No products in the cart.
Bohler-Uddeholm’s N690 (1.4528) is a very popular knife-specific stainless steel with knife makers in South Africa as well as many parts of Europe (where it’s referred to as N690co). While relatively high alloyed, it’s not powdered steel which no doubt hampers its adoption in the US.
N690 Chemical composition (nominal) %:
C 1.07, Co 1.5, Cr 17, Mn 0.4, Mo 1.1, Ni -, P -, Si 0.4, V 0.1
Voestalpine Bohler-Uddeholm states this is their best conventional knife steel and describes the steel as Martensitic chromium steel with cobalt, molybdenum, and vanadium addition. For tools and components which can be hardened to very high hardness levels (60HRC). A fine ground or polished surface finish is required for good corrosion resistance in keeping with its European food-grade rating.
That being said, this Austrian steel is very capable in its own right and has a reported wear resistance just below M390 and other premium steels and as such it has been compared to VG10 (Japan) and S30V (USA) respectfully. More often than not it is directly compared to 440C as the addition of cobalt is the only material difference.
Here is a reference to the composition between the steels.
N690 Heat Treatment Guide
NB! It’s important to protect the steel from oxidation and decarburization during hardening. Both Cordusal and stainless foil are good choices.
An often overlooked step, but if you’ve had issues with any warping in the past or simply want to set the steel up for the best HT you can, an annealing step or can save you countless headaches. If you’re using quench plates then this step is generally not needed.
- Heat the blade in the furnace 800-850°C (1470-1560°F) and hold for 30 minutes. Allow the blade to cool slowly inside the furnace to room temp. The resultant microstructure is ferrite and carbide.
Austenitizing / Hardening

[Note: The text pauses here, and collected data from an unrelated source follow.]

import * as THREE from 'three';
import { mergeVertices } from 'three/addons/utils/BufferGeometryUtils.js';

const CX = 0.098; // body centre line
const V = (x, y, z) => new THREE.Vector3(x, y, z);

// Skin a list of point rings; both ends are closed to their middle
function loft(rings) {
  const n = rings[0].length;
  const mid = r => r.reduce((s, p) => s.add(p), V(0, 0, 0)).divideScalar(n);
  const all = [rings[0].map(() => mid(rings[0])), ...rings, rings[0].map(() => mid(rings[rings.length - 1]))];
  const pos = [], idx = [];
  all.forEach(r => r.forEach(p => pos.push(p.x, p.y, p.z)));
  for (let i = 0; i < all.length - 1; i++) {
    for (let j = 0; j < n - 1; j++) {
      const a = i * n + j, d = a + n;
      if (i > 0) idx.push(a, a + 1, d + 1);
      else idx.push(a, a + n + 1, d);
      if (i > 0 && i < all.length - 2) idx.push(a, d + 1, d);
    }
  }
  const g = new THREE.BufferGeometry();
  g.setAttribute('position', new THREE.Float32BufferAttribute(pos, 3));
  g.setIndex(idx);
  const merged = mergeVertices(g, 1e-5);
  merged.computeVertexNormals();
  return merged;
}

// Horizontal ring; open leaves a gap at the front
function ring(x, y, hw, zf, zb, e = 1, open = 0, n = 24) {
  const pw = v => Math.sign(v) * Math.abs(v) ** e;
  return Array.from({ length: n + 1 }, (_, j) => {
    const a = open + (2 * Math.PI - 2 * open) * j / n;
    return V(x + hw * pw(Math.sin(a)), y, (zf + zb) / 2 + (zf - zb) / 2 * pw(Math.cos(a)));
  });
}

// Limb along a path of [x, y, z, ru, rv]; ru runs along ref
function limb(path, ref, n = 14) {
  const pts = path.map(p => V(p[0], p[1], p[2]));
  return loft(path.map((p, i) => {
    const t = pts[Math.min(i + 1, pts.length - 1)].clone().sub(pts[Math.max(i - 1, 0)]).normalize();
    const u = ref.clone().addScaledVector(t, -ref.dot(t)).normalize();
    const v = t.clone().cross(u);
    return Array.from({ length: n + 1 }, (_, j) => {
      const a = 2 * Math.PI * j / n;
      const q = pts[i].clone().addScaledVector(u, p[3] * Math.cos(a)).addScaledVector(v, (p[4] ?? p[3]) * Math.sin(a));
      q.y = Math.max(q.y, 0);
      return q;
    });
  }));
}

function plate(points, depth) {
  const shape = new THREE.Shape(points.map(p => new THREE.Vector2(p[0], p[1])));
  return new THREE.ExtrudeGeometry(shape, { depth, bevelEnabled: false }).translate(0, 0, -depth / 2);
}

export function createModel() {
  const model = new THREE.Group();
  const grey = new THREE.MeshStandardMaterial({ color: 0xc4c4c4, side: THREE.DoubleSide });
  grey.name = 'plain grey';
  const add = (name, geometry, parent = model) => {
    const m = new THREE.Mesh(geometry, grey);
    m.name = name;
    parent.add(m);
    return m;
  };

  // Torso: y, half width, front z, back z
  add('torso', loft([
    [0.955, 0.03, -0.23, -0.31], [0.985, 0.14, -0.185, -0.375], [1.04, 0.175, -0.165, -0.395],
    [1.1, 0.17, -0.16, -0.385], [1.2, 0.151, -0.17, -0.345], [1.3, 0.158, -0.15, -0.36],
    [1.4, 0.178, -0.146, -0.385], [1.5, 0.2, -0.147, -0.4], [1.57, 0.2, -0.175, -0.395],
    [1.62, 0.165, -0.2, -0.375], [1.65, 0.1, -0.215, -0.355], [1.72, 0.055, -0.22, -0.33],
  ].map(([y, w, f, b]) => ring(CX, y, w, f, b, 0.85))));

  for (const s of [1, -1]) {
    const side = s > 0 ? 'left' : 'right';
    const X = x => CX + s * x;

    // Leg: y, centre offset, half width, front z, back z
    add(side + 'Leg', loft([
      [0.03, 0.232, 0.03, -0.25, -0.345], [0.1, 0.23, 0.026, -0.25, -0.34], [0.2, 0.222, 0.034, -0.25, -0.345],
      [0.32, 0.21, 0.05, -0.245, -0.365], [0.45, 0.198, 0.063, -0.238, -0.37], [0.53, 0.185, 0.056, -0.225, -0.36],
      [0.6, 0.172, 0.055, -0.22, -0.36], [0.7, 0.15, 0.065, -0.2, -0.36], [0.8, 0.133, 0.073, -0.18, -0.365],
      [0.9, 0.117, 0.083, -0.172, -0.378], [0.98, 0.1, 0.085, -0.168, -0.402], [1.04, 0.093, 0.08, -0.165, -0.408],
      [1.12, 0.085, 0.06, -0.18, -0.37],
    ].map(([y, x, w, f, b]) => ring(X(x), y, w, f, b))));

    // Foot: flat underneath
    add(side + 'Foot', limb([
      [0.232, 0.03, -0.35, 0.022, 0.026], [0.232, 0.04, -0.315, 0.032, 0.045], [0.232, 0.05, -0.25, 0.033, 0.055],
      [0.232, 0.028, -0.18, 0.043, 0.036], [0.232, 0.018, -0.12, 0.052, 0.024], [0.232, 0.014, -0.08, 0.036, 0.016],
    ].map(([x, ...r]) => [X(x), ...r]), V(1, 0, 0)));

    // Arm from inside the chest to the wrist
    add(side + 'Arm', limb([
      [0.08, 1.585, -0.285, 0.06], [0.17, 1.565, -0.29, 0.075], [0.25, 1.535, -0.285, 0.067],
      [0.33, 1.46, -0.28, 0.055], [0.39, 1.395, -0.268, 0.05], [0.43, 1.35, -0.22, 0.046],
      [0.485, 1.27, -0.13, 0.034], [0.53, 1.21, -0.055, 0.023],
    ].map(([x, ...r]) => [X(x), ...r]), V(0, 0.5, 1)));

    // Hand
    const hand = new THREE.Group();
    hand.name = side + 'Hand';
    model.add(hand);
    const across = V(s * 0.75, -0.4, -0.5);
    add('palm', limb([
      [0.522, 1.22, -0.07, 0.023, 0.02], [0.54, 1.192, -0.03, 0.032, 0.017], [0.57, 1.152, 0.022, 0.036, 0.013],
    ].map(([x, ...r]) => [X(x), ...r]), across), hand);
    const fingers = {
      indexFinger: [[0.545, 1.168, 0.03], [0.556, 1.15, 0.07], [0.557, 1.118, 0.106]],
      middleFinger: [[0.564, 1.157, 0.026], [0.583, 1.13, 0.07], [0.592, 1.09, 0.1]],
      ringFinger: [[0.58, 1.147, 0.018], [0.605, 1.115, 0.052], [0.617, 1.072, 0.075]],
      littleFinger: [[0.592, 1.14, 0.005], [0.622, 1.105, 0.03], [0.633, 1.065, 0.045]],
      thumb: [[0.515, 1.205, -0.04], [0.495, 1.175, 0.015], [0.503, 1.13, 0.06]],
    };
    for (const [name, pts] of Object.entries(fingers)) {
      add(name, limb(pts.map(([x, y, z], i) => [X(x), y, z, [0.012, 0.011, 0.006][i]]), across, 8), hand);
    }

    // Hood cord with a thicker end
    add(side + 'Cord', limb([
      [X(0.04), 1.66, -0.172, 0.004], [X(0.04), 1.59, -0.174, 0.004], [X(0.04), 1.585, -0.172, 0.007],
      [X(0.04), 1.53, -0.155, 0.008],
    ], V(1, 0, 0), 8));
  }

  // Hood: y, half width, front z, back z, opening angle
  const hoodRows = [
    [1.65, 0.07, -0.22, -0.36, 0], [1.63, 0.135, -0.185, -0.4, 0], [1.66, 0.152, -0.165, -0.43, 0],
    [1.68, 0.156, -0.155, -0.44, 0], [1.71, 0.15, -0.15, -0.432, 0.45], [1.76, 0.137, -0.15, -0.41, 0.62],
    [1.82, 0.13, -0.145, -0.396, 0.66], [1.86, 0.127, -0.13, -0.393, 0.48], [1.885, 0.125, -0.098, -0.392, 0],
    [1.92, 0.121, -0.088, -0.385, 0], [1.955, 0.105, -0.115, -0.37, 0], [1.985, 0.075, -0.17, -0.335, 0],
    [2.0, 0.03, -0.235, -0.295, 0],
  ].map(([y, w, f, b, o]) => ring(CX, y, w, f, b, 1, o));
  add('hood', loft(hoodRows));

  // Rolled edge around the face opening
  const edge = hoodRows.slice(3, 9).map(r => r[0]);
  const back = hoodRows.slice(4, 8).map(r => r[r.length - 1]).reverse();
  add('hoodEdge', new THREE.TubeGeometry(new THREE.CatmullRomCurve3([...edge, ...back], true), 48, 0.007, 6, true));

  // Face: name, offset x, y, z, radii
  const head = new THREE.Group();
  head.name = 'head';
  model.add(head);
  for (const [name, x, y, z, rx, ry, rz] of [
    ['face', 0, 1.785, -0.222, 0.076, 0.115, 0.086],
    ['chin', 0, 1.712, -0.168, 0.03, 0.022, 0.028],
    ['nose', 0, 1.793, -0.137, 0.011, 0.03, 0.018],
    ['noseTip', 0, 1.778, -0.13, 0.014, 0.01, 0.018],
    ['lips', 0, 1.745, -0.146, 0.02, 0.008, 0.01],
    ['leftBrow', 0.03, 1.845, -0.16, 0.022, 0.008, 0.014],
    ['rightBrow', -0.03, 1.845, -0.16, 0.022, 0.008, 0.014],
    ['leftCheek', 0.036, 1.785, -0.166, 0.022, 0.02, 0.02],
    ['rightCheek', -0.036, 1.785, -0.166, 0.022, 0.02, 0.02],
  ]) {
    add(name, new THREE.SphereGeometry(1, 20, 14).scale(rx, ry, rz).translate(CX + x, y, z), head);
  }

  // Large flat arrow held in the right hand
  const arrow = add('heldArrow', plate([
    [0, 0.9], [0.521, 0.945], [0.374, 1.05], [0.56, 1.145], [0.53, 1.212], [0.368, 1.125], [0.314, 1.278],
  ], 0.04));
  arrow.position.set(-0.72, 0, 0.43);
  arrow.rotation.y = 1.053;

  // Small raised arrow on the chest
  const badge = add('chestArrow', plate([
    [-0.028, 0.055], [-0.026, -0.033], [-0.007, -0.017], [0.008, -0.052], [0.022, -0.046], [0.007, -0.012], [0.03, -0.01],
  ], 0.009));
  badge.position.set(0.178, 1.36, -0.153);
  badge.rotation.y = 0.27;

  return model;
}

Some alloying elements affect thermal conductivity, such as high chromium additions, so preheating is more necessary for stainless steels or high chromium tool steels. That all being said, looking online and reviewing various tests, many makers choose a middle ground of 1050°C and 1060°C for their purposes.
- Hardening Temp (Furnace): 1,030°C – 1,080°C [1,886°F – 1,976°F] see summary table below for aditional options
- Sweet spot: 1050/1060°C
- Soak time: 7min (2.5mm) to 15min (5mm)
- Bohler recommends medium-speed oil until the part is black.
- Plate quenching with aluminum plates to minimize any warping and compressed air for thinner blades or blades that have been pre-ground, to ensure the edge cools at a sufficient rate.
Sub-zero / Cryogenic Treatment
While the addition of Cobalt raises the Ms/Mf temperature, introducing a cold treatment is a nice value-added step you can perform to complete the transformation of RA to martensite. If you can try to reach -85°C to -185°C for at least 2 hours or until the piece has reached a stable core temperature.
Using the highest austenitizing temperature of 1,080°C with a Cryogenic treatment (-70°C/-95°F ) does seem to lead to some of the hardest HRC results (62 HRC with a 200°C temper) in some tests. If using a household freezer (-20°C/-5°F ) stick with the autenitising temperatures of 1030-1060°C.
Low-temperature tempering is recommended to ensure good corrosion resistance.
Due to the addition of Mo, W, and V, which contribute to tempering resistance N690 can be tempered at higher temperatures 450°C (Austenitise at 1080°C) at the expense of stain resistance as you access the secondary hardening curve. Usually, secondary hardening is not recommended.
- Tempering Temp: 100°C – 150°C (302°F – 572°F)
- Times: 2 times
- Duration: 1 hour each time
Bohler’s Recommended Hardness: 58 – 60 (after tempering)
Summary / Results:
- 62HRC: 1080°C (1975°F), Deep Freeze to -70°C/-95°F, Tempering at 100°C (212°F)
- 60HRC: 1060°C (1940°F), Cold Freeze to -20°C/-5°F, Tempering at 150°C (302°F)
- 59HRC: 1050°C (1920°F) @150°C (345°F)
- 57 HRC: 1050°C (1920°F) @ 200°C (435°F)
All info above is from my readings of research papers, forum posts, and discussions with people. I am not a metallurgist and the above is presented here for the benefit of all knifemakers. You do not have to follow them and I’ll not be held responsible for any loss or damage you may experience.
Please comment below if you have to add anything to the above.